:: Brief ::
Everything from the line containing "half = Vector((0, 0, 0))" through the end of the entries below must be set down exactly, and nothing else.

[Start of section]

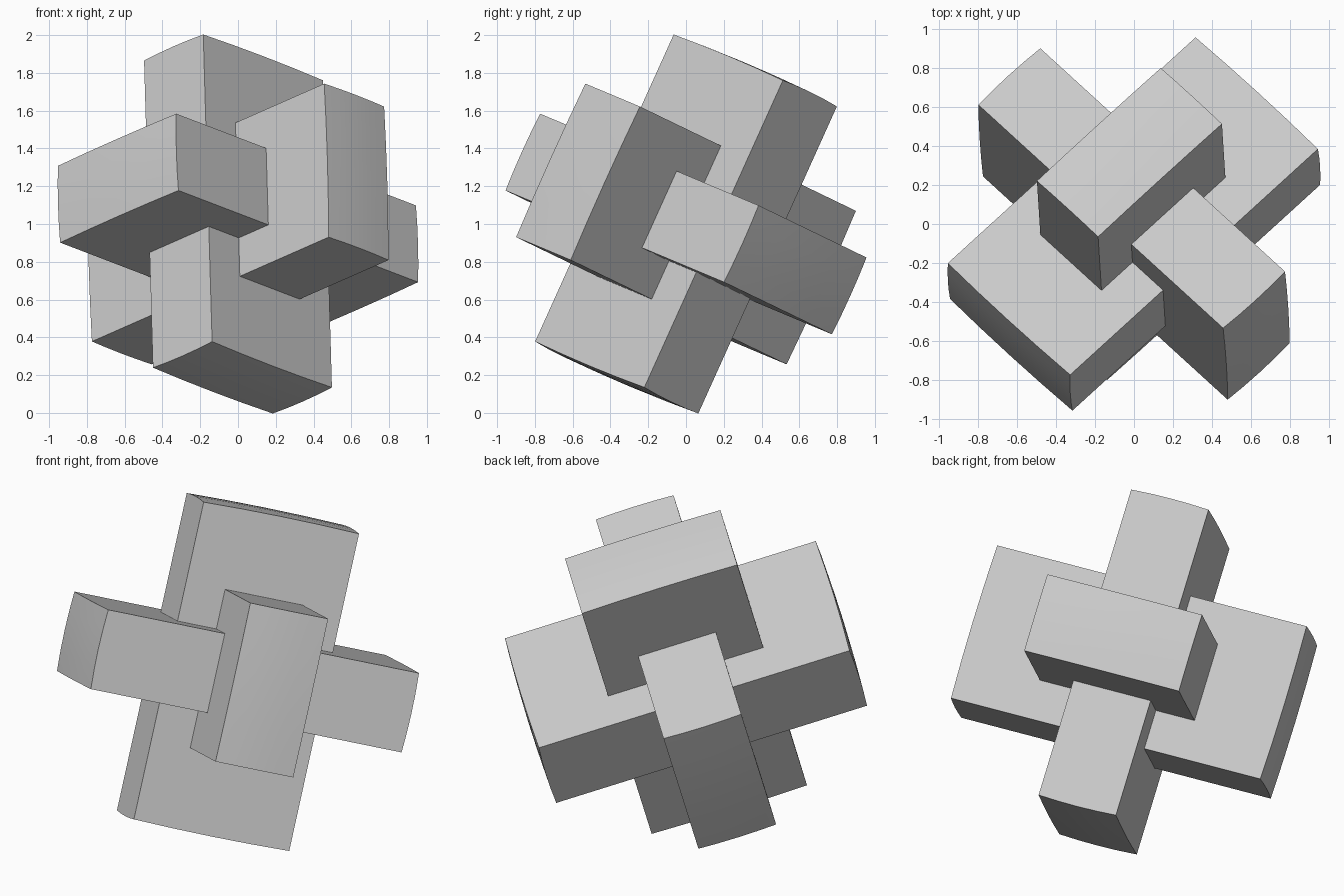
import bpy
import bmesh
from mathutils import Matrix, Vector

cube = bpy.data.objects.get("Cube")
if cube:
    bpy.data.objects.remove(cube, do_unlink=True)

UNIT = 0.446     # thickness of one slab
BULGE = 0.015    # gentle dome on the slab ends

# Tilted puzzle axes
u = Vector((0.711, 0.648, -0.272)).normalized()
w = Vector((-0.025, 0.412, 0.910))
w = (w - u * w.dot(u)).normalized()
v = w.cross(u)
tilt = Matrix((u, v, w)).transposed().to_4x4()
tilt.translation = (0, 0, 1)


def slab(name, long_axis):
    """A 4 x 2 x 1 slab, long along one axis and wide along the next."""
    wide, thin = (long_axis + 1) % 3, (long_axis + 2) % 3
    half = Vector((0, 0, 0))
    half[long_axis], half[wide], half[thin] = 2 * UNIT, UNIT, UNIT / 2

    bm = bmesh.new()
    bmesh.ops.create_cube(bm, size=2)
    bmesh.ops.subdivide_edges(bm, edges=bm.edges[:], cuts=3, use_grid_fill=True)
    for vert in bm.verts:
        p = vert.co.copy()
        vert.co = Vector(a * b for a, b in zip(p, half))
        # Dome the two ends while keeping their corners in place
        if abs(p[long_axis]) > 0.99:
            dome = BULGE * (1 - (p[wide] ** 2 + p[thin] ** 2) / 2)
            vert.co[long_axis] += dome * p[long_axis]
    bm.transform(tilt)
    bmesh.ops.recalc_face_normals(bm, faces=bm.faces[:])

    mesh = bpy.data.meshes.new(name)
    bm.to_mesh(mesh)
    bm.free()
    obj = bpy.data.objects.new(name, mesh)
    bpy.context.collection.objects.link(obj)
    bpy.ops.object.select_all(action="DESELECT")
    obj.select_set(True)
    bpy.context.view_layer.objects.active = obj
    bpy.ops.object.shade_smooth_by_angle()


# Three interlocking slabs
for axis, part in enumerate(("cross_slab", "side_slab", "upright_slab")):
    slab(part, axis)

[End of section]

:: Answer space ::
    half = Vector((0, 0, 0))
    half[long_axis], half[wide], half[thin] = 2 * UNIT, UNIT, UNIT / 2

    bm = bmesh.new()
    bmesh.ops.create_cube(bm, size=2)
    bmesh.ops.subdivide_edges(bm, edges=bm.edges[:], cuts=3, use_grid_fill=True)
    for vert in bm.verts:
        p = vert.co.copy()
        vert.co = Vector(a * b for a, b in zip(p, half))
        # Dome the two ends while keeping their corners in place
        if abs(p[long_axis]) > 0.99:
            dome = BULGE * (1 - (p[wide] ** 2 + p[thin] ** 2) / 2)
            vert.co[long_axis] += dome * p[long_axis]
    bm.transform(tilt)
    bmesh.ops.recalc_face_normals(bm, faces=bm.faces[:])

    mesh = bpy.data.meshes.new(name)
    bm.to_mesh(mesh)
    bm.free()
    obj = bpy.data.objects.new(name, mesh)
    bpy.context.collection.objects.link(obj)
    bpy.ops.object.select_all(action="DESELECT")
    obj.select_set(True)
    bpy.context.view_layer.objects.active = obj
    bpy.ops.object.shade_smooth_by_angle()


# Three interlocking slabs
for axis, part in enumerate(("cross_slab", "side_slab", "upright_slab")):
    slab(part, axis)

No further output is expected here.